## Problem to solve
So long as no pictures are carried over, output the records below exactly.

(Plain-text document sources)
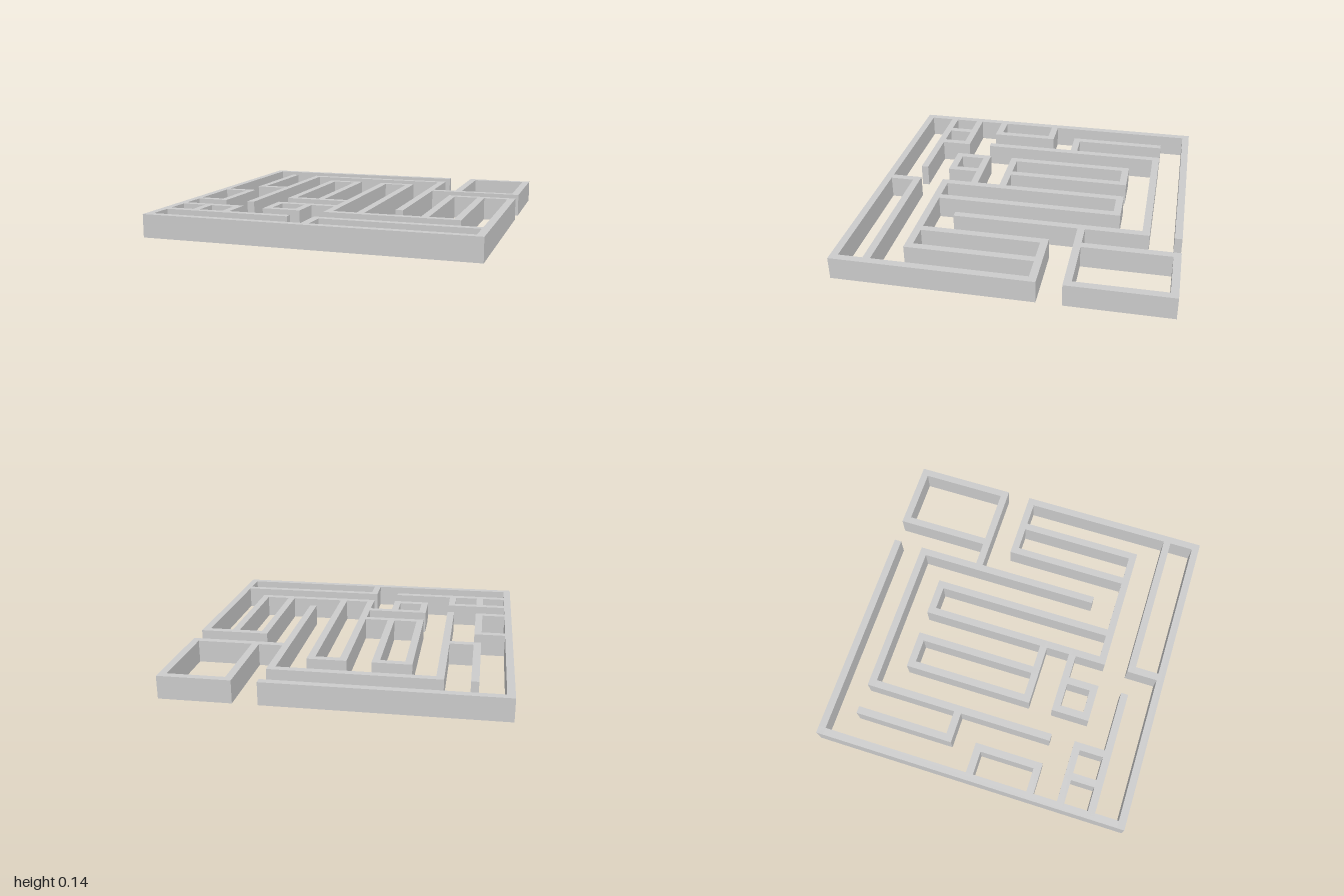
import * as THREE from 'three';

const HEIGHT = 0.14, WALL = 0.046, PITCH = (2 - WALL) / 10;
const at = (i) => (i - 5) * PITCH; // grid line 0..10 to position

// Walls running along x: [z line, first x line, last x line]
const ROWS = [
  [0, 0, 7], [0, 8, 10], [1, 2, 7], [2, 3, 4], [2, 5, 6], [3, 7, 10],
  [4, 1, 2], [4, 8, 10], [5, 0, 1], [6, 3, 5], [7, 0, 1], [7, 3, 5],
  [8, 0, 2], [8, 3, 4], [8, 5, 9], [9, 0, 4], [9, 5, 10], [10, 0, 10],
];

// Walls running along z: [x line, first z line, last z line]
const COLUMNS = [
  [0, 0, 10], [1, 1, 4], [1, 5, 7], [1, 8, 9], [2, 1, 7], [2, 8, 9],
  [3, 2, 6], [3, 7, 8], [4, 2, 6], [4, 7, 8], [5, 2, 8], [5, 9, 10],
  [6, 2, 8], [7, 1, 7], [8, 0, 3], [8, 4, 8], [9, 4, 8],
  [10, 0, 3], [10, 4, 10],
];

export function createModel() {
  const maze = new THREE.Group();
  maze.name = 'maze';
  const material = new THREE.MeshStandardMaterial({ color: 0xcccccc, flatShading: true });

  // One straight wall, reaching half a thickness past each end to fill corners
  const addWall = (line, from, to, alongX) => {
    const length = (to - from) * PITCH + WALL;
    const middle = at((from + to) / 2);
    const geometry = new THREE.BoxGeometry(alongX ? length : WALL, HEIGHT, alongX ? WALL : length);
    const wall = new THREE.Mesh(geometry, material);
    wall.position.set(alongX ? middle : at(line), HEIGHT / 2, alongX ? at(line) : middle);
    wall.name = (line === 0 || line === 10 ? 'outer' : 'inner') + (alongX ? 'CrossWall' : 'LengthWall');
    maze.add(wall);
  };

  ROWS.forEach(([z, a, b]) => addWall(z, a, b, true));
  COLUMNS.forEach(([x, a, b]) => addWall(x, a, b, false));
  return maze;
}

## Task response
import * as THREE from 'three';

const HEIGHT = 0.14, WALL = 0.046, PITCH = (2 - WALL) / 10;
const at = (i) => (i - 5) * PITCH; // grid line 0..10 to position

// Walls running along x: [z line, first x line, last x line]
const ROWS = [
  [0, 0, 7], [0, 8, 10], [1, 2, 7], [2, 3, 4], [2, 5, 6], [3, 7, 10],
  [4, 1, 2], [4, 8, 10], [5, 0, 1], [6, 3, 5], [7, 0, 1], [7, 3, 5],
  [8, 0, 2], [8, 3, 4], [8, 5, 9], [9, 0, 4], [9, 5, 10], [10, 0, 10],
];

// Walls running along z: [x line, first z line, last z line]
const COLUMNS = [
  [0, 0, 10], [1, 1, 4], [1, 5, 7], [1, 8, 9], [2, 1, 7], [2, 8, 9],
  [3, 2, 6], [3, 7, 8], [4, 2, 6], [4, 7, 8], [5, 2, 8], [5, 9, 10],
  [6, 2, 8], [7, 1, 7], [8, 0, 3], [8, 4, 8], [9, 4, 8],
  [10, 0, 3], [10, 4, 10],
];

export function createModel() {
  const maze = new THREE.Group();
  maze.name = 'maze';
  const material = new THREE.MeshStandardMaterial({ color: 0xcccccc, flatShading: true });

  // One straight wall, reaching half a thickness past each end to fill corners
  const addWall = (line, from, to, alongX) => {
    const length = (to - from) * PITCH + WALL;
    const middle = at((from + to) / 2);
    const geometry = new THREE.BoxGeometry(alongX ? length : WALL, HEIGHT, alongX ? WALL : length);
    const wall = new THREE.Mesh(geometry, material);
    wall.position.set(alongX ? middle : at(line), HEIGHT / 2, alongX ? at(line) : middle);
    wall.name = (line === 0 || line === 10 ? 'outer' : 'inner') + (alongX ? 'CrossWall' : 'LengthWall');
    maze.add(wall);
  };

  ROWS.forEach(([z, a, b]) => addWall(z, a, b, true));
  COLUMNS.forEach(([x, a, b]) => addWall(x, a, b, false));
  return maze;
}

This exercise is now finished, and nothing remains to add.